In Furman V. Georgia, 408 U.S. 238, 92 S. Ct. 2726, 33 L. Ed.2d. 346, (1972) the issue brought before the Supreme Court was, “Did the death penalty, as it was administered at the time violate the Eighth Amendment to the Constitution.” The Supreme Court agreed to hear the case, and certiorari was granted but limited to the following question. “Does the imposition and carrying out of the death penalty in these three cases constitute cruel and unusual punishment in violation of the Eighth and Fourteenth Amendments?”
Furman, a black, 26 year old, confessed that he did not know that he had shot or killed the homeowner; all he was trying to do was escape from the house he had set out to burglarize, and did not know that anyone had died until he was picked up by the police. State law in Georgia, at that time, made Furman eligible for the death penalty because the shooting took place during the commission of a felony. It took the jury less than two hours to convict him of murder, as well as sentencing Furman to death.
In reversing the Georgia Supreme Court by a 5-4 decision, the United States Supreme Court held, “. . . the imposition and carrying out of the death penalty in these cases constitute cruel and unusual punishment in violation of the Eighth and Fourteenth Amendments.” Writing for the majority, Justice William O. Douglas stated, “In a nation committed to equal protection of the laws there is no permissible “caste” aspect of law enforcement. Yet we know that the discretion of judges and juries in imposing the death penalty enables the penalty to be selectively applied . . .” Douglas believed that juries lacked the guidance needed, and arbitrarily applied the death penalty to target certain populations, by acting on their personal prejudices. Justice Douglas goes on to say that the Eighth Amendment necessitates state legislatures to draft laws that are “evenhanded, non-selective, and nonarbitrary,” as well as saying that judges must see to it that these laws are not applied “sparsely, selectively and spottily to unpopular groups.” Justice Potter Stewart concurred in his opinion and went so far as to call the death sentence one that is one that is “so wantonly and so freakishly imposed.” Writing for the dissent, Chief Justice Warren Burger writes, “Capital punishment is authorized by statute in 40 states, the District of Columbia, and in the federal courts for commission of certain crimes. . . . In looking for reliable indicata of contemporary attitude, none more trustworthy has been advanced.”

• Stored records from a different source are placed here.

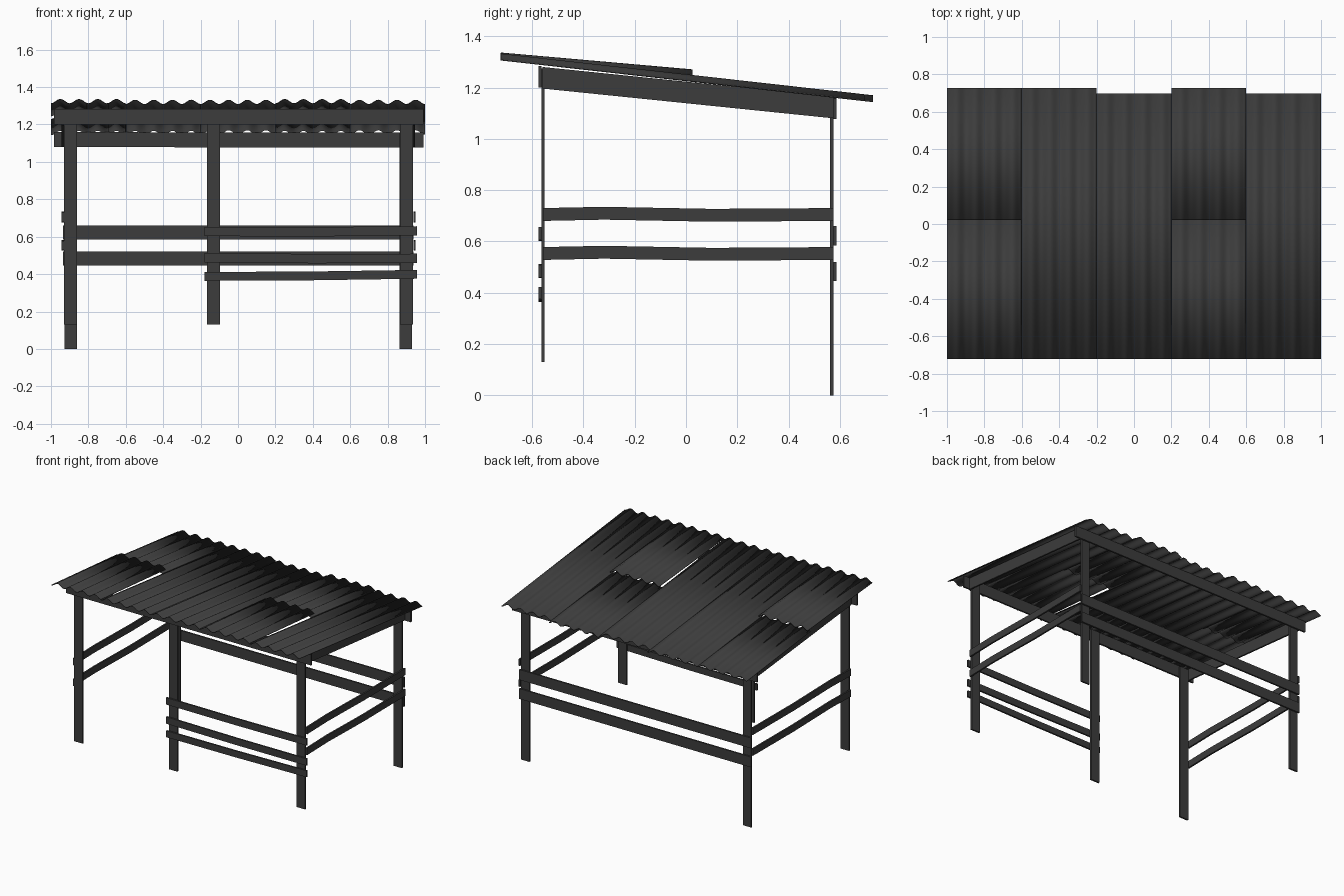
import bpy, bmesh, math
from mathutils import Vector

if "Cube" in bpy.data.objects:
    bpy.data.objects.remove(bpy.data.objects["Cube"])

dark = bpy.data.materials.new("dark_grey")
dark.diffuse_color = (0.045, 0.045, 0.045, 1)
dark.use_nodes = True
dark.node_tree.nodes["Principled BSDF"].inputs["Base Color"].default_value = dark.diffuse_color
SLOPE = 0.112


def finish(name, bm):
    bmesh.ops.recalc_face_normals(bm, faces=bm.faces)
    me = bpy.data.meshes.new(name)
    bm.to_mesh(me)
    bm.free()
    me.materials.append(dark)
    ob = bpy.data.objects.new(name, me)
    bpy.context.collection.objects.link(ob)
    return ob


def board(name, pts, up, side):
    """Sweep a rectangle (full extents up x side) along a centreline."""
    up, side = Vector(up) / 2, Vector(side) / 2
    bm = bmesh.new()
    rings = [[bm.verts.new(Vector(p) + a * up + b * side)
              for a, b in ((1, 1), (1, -1), (-1, -1), (-1, 1))] for p in pts]
    for r, s in zip(rings, rings[1:]):
        for i in range(4):
            j = (i + 1) % 4
            bm.faces.new((r[i], r[j], s[j], s[i]))
    bm.faces.new(rings[0])
    bm.faces.new(rings[-1])
    return finish(name, bm)


T = 0.012
X, Y = (1, 0, 0), (0, T, 0)

# posts: three shorter at the front, two longer at the back
for x in (-0.895, -0.13, 0.9):
    board("front_post", [(x, -0.557, 0.13), (x, -0.557, 1.275)], (0.07, 0, 0), Y)
for x in (-0.895, 0.897):
    board("back_post", [(x, 0.568, 0), (x, 0.568, 1.155)], (0.067, 0, 0), Y)

# roof beams
board("front_beam", [(-0.985, -0.569, 1.242), (0.993, -0.569, 1.242)], (0, 0, 0.083), Y)
board("back_beam", [(-0.985, 0.58, 1.119), (0.993, 0.58, 1.117)], (0, 0, 0.08), Y)
for x in (-0.937, 0.941):
    board("side_beam", [(x, -0.56, 1.238), (x, 0.574, 1.122)], (0, 0, 0.084), (T, 0, 0))

# front rails fill the right bay only
for z0, z1, h in ((0.628, 0.631, 0.05), (0.488, 0.484, 0.05), (0.388, 0.399, 0.047)):
    board("front_rail", [(-0.178, -0.569, z0), (0.39, -0.569, (z0 + z1) / 2 - 0.003),
                         (0.957, -0.569, z1)], (0, 0, h), Y)

# back rails span the full width
for z in (0.622, 0.483):
    board("back_rail", [(-0.935, 0.58, z), (0.938, 0.58, z)], (0, 0, 0.075), Y)

# side rails, slightly warped
for x in (-0.937, 0.943):
    for z in (0.705, 0.553):
        board("side_rail", [(x, -0.558, z), (x, -0.32, z + 0.005), (x, 0.1, z - 0.003),
                            (x, 0.575, z)], (0, 0, 0.05), (T, 0, 0))


def sheet(name, x0, y0, y1, lift0=0.0, lift1=0.0, width=0.398):
    """Corrugated sheet following the roof slope, lifted at either end."""
    n, amp = 40, 0.0115
    bm = bmesh.new()
    rows = []
    for y, lift in ((y0, lift0), (y1, lift1)):
        z = 1.238 - SLOPE * y + lift
        row = []
        for i in range(n + 1):
            x = x0 + width * i / n
            row.append(bm.verts.new((x, y, z - amp * math.cos((x + 1) * math.tau / 0.1))))
        rows.append(row)
    for i in range(n):
        bm.faces.new((rows[0][i], rows[0][i + 1], rows[1][i + 1], rows[1][i]))
    ob = finish(name, bm)
    mod = ob.modifiers.new("thickness", "SOLIDIFY")
    mod.thickness = 0.004
    mod.offset = 0
    bpy.ops.object.select_all(action='DESELECT')
    ob.select_set(True)
    bpy.context.view_layer.objects.active = ob
    bpy.ops.object.shade_smooth_by_angle(angle=math.radians(40))


# roof: five columns, two of them with a raised, overlapping front sheet
for i, back in enumerate((0.728, 0.728, 0.698, 0.728, 0.698)):
    x = -1 + 0.4 * i
    if i in (0, 3):
        sheet("roof_back_sheet", x, -0.01, back)
        sheet("roof_front_sheet", x, -0.722, 0.025, 0.004, 0.022)
    else:
        sheet("roof_sheet", x, -0.722, back, width=0.4)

Although the court did not rule the death penalty itself unconstitutional, it did find its use to be arbitrary and capricious. For the first time in its long history that the Supreme Court had decided a case against capital punishment and the death sentence was on hold, while state...